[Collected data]
↓

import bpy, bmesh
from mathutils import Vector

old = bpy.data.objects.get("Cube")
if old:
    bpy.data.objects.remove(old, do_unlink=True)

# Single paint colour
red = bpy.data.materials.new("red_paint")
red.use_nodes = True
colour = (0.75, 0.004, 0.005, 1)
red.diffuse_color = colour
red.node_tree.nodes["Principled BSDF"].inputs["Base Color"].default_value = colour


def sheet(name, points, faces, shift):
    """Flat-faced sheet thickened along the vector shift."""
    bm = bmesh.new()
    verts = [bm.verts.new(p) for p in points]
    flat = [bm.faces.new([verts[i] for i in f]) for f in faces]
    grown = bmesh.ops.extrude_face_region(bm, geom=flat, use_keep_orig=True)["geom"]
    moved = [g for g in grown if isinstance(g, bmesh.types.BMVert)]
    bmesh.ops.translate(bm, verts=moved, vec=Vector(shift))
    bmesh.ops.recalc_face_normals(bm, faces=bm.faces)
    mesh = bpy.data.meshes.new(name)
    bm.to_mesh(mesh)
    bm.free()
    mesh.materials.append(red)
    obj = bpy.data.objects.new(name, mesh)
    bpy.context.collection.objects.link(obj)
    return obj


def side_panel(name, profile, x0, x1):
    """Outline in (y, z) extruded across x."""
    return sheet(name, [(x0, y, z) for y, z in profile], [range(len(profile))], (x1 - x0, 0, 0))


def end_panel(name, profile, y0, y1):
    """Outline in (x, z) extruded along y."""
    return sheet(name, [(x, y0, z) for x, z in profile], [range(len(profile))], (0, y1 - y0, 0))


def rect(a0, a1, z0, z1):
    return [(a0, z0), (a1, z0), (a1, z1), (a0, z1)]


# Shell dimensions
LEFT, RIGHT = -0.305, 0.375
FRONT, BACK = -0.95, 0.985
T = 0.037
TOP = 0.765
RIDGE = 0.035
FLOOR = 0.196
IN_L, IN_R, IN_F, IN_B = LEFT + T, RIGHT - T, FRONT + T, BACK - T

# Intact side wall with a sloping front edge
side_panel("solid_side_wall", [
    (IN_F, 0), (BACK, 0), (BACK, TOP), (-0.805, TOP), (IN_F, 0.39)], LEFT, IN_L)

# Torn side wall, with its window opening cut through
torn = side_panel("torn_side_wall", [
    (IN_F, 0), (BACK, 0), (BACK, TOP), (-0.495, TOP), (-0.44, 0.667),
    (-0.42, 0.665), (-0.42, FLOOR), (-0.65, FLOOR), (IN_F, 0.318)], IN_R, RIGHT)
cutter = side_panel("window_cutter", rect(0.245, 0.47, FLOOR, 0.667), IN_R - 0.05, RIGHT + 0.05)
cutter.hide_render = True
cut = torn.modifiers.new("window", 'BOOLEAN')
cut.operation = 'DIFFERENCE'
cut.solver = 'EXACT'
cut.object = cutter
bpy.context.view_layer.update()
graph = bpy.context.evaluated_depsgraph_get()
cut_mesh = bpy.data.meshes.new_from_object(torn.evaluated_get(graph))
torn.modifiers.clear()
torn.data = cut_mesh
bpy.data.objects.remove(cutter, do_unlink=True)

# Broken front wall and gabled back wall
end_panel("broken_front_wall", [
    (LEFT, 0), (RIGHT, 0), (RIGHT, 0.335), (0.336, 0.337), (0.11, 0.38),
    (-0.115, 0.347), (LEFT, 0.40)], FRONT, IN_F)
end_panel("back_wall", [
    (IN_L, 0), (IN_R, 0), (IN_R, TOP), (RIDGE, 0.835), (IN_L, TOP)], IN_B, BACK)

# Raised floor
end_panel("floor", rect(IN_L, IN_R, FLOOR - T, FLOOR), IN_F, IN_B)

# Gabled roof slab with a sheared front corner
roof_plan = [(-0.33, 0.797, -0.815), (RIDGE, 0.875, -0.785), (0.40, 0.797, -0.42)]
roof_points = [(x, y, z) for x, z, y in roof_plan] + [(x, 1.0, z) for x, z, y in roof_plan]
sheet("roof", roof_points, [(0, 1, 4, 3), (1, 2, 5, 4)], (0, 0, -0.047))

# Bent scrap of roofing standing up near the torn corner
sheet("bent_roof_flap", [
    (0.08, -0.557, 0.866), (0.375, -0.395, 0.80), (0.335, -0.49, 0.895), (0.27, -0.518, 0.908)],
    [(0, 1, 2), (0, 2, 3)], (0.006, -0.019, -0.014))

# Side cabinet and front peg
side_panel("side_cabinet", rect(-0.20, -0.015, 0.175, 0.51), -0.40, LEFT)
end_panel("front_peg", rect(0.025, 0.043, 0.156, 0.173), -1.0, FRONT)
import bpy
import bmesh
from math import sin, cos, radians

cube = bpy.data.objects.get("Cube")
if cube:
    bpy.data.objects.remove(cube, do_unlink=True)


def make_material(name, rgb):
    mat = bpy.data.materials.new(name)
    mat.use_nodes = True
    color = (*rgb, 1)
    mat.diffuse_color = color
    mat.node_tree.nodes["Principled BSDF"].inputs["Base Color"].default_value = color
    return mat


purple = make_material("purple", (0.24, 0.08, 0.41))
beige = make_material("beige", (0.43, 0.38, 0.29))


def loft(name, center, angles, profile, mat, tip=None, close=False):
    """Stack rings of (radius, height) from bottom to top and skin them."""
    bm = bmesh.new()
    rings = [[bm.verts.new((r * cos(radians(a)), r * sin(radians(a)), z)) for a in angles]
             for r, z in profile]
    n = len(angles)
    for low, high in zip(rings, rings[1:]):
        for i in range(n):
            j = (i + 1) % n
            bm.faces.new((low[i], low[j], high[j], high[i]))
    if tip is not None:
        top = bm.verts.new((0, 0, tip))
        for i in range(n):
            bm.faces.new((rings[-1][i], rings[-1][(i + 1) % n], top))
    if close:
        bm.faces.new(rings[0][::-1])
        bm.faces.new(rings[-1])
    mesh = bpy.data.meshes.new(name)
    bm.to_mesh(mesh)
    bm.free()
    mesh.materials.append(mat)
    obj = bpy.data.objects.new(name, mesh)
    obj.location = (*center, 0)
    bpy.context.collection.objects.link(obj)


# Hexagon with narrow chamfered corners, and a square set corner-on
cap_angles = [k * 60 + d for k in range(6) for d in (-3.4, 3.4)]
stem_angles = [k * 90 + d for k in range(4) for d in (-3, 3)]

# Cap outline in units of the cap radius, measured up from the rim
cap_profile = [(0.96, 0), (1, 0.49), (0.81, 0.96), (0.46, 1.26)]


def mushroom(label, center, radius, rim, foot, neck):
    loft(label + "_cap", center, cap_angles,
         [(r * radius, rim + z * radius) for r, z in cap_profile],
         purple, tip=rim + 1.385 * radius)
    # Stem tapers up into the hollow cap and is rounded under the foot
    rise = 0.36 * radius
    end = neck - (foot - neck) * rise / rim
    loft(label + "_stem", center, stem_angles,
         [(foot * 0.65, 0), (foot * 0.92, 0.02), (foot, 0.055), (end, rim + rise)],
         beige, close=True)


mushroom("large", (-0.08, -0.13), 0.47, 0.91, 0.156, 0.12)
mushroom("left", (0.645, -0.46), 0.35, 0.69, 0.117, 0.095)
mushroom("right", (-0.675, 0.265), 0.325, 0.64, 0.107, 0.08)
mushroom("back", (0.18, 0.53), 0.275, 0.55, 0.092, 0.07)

↑

▸ Task instructions:
Nothing in the records may be left out; copy them all exactly.

▸ Exercise result:
import bpy, bmesh
from mathutils import Vector

old = bpy.data.objects.get("Cube")
if old:
    bpy.data.objects.remove(old, do_unlink=True)

# Single paint colour
red = bpy.data.materials.new("red_paint")
red.use_nodes = True
colour = (0.75, 0.004, 0.005, 1)
red.diffuse_color = colour
red.node_tree.nodes["Principled BSDF"].inputs["Base Color"].default_value = colour


def sheet(name, points, faces, shift):
    """Flat-faced sheet thickened along the vector shift."""
    bm = bmesh.new()
    verts = [bm.verts.new(p) for p in points]
    flat = [bm.faces.new([verts[i] for i in f]) for f in faces]
    grown = bmesh.ops.extrude_face_region(bm, geom=flat, use_keep_orig=True)["geom"]
    moved = [g for g in grown if isinstance(g, bmesh.types.BMVert)]
    bmesh.ops.translate(bm, verts=moved, vec=Vector(shift))
    bmesh.ops.recalc_face_normals(bm, faces=bm.faces)
    mesh = bpy.data.meshes.new(name)
    bm.to_mesh(mesh)
    bm.free()
    mesh.materials.append(red)
    obj = bpy.data.objects.new(name, mesh)
    bpy.context.collection.objects.link(obj)
    return obj


def side_panel(name, profile, x0, x1):
    """Outline in (y, z) extruded across x."""
    return sheet(name, [(x0, y, z) for y, z in profile], [range(len(profile))], (x1 - x0, 0, 0))


def end_panel(name, profile, y0, y1):
    """Outline in (x, z) extruded along y."""
    return sheet(name, [(x, y0, z) for x, z in profile], [range(len(profile))], (0, y1 - y0, 0))


def rect(a0, a1, z0, z1):
    return [(a0, z0), (a1, z0), (a1, z1), (a0, z1)]


# Shell dimensions
LEFT, RIGHT = -0.305, 0.375
FRONT, BACK = -0.95, 0.985
T = 0.037
TOP = 0.765
RIDGE = 0.035
FLOOR = 0.196
IN_L, IN_R, IN_F, IN_B = LEFT + T, RIGHT - T, FRONT + T, BACK - T

# Intact side wall with a sloping front edge
side_panel("solid_side_wall", [
    (IN_F, 0), (BACK, 0), (BACK, TOP), (-0.805, TOP), (IN_F, 0.39)], LEFT, IN_L)

# Torn side wall, with its window opening cut through
torn = side_panel("torn_side_wall", [
    (IN_F, 0), (BACK, 0), (BACK, TOP), (-0.495, TOP), (-0.44, 0.667),
    (-0.42, 0.665), (-0.42, FLOOR), (-0.65, FLOOR), (IN_F, 0.318)], IN_R, RIGHT)
cutter = side_panel("window_cutter", rect(0.245, 0.47, FLOOR, 0.667), IN_R - 0.05, RIGHT + 0.05)
cutter.hide_render = True
cut = torn.modifiers.new("window", 'BOOLEAN')
cut.operation = 'DIFFERENCE'
cut.solver = 'EXACT'
cut.object = cutter
bpy.context.view_layer.update()
graph = bpy.context.evaluated_depsgraph_get()
cut_mesh = bpy.data.meshes.new_from_object(torn.evaluated_get(graph))
torn.modifiers.clear()
torn.data = cut_mesh
bpy.data.objects.remove(cutter, do_unlink=True)

# Broken front wall and gabled back wall
end_panel("broken_front_wall", [
    (LEFT, 0), (RIGHT, 0), (RIGHT, 0.335), (0.336, 0.337), (0.11, 0.38),
    (-0.115, 0.347), (LEFT, 0.40)], FRONT, IN_F)
end_panel("back_wall", [
    (IN_L, 0), (IN_R, 0), (IN_R, TOP), (RIDGE, 0.835), (IN_L, TOP)], IN_B, BACK)

# Raised floor
end_panel("floor", rect(IN_L, IN_R, FLOOR - T, FLOOR), IN_F, IN_B)

# Gabled roof slab with a sheared front corner
roof_plan = [(-0.33, 0.797, -0.815), (RIDGE, 0.875, -0.785), (0.40, 0.797, -0.42)]
roof_points = [(x, y, z) for x, z, y in roof_plan] + [(x, 1.0, z) for x, z, y in roof_plan]
sheet("roof", roof_points, [(0, 1, 4, 3), (1, 2, 5, 4)], (0, 0, -0.047))

# Bent scrap of roofing standing up near the torn corner
sheet("bent_roof_flap", [
    (0.08, -0.557, 0.866), (0.375, -0.395, 0.80), (0.335, -0.49, 0.895), (0.27, -0.518, 0.908)],
    [(0, 1, 2), (0, 2, 3)], (0.006, -0.019, -0.014))

# Side cabinet and front peg
side_panel("side_cabinet", rect(-0.20, -0.015, 0.175, 0.51), -0.40, LEFT)
end_panel("front_peg", rect(0.025, 0.043, 0.156, 0.173), -1.0, FRONT)
import bpy
import bmesh
from math import sin, cos, radians

cube = bpy.data.objects.get("Cube")
if cube:
    bpy.data.objects.remove(cube, do_unlink=True)


def make_material(name, rgb):
    mat = bpy.data.materials.new(name)
    mat.use_nodes = True
    color = (*rgb, 1)
    mat.diffuse_color = color
    mat.node_tree.nodes["Principled BSDF"].inputs["Base Color"].default_value = color
    return mat


purple = make_material("purple", (0.24, 0.08, 0.41))
beige = make_material("beige", (0.43, 0.38, 0.29))


def loft(name, center, angles, profile, mat, tip=None, close=False):
    """Stack rings of (radius, height) from bottom to top and skin them."""
    bm = bmesh.new()
    rings = [[bm.verts.new((r * cos(radians(a)), r * sin(radians(a)), z)) for a in angles]
             for r, z in profile]
    n = len(angles)
    for low, high in zip(rings, rings[1:]):
        for i in range(n):
            j = (i + 1) % n
            bm.faces.new((low[i], low[j], high[j], high[i]))
    if tip is not None:
        top = bm.verts.new((0, 0, tip))
        for i in range(n):
            bm.faces.new((rings[-1][i], rings[-1][(i + 1) % n], top))
    if close:
        bm.faces.new(rings[0][::-1])
        bm.faces.new(rings[-1])
    mesh = bpy.data.meshes.new(name)
    bm.to_mesh(mesh)
    bm.free()
    mesh.materials.append(mat)
    obj = bpy.data.objects.new(name, mesh)
    obj.location = (*center, 0)
    bpy.context.collection.objects.link(obj)


# Hexagon with narrow chamfered corners, and a square set corner-on
cap_angles = [k * 60 + d for k in range(6) for d in (-3.4, 3.4)]
stem_angles = [k * 90 + d for k in range(4) for d in (-3, 3)]

# Cap outline in units of the cap radius, measured up from the rim
cap_profile = [(0.96, 0), (1, 0.49), (0.81, 0.96), (0.46, 1.26)]


def mushroom(label, center, radius, rim, foot, neck):
    loft(label + "_cap", center, cap_angles,
         [(r * radius, rim + z * radius) for r, z in cap_profile],
         purple, tip=rim + 1.385 * radius)
    # Stem tapers up into the hollow cap and is rounded under the foot
    rise = 0.36 * radius
    end = neck - (foot - neck) * rise / rim
    loft(label + "_stem", center, stem_angles,
         [(foot * 0.65, 0), (foot * 0.92, 0.02), (foot, 0.055), (end, rim + rise)],
         beige, close=True)


mushroom("large", (-0.08, -0.13), 0.47, 0.91, 0.156, 0.12)
mushroom("left", (0.645, -0.46), 0.35, 0.69, 0.117, 0.095)
mushroom("right", (-0.675, 0.265), 0.325, 0.64, 0.107, 0.08)
mushroom("back", (0.18, 0.53), 0.275, 0.55, 0.092, 0.07)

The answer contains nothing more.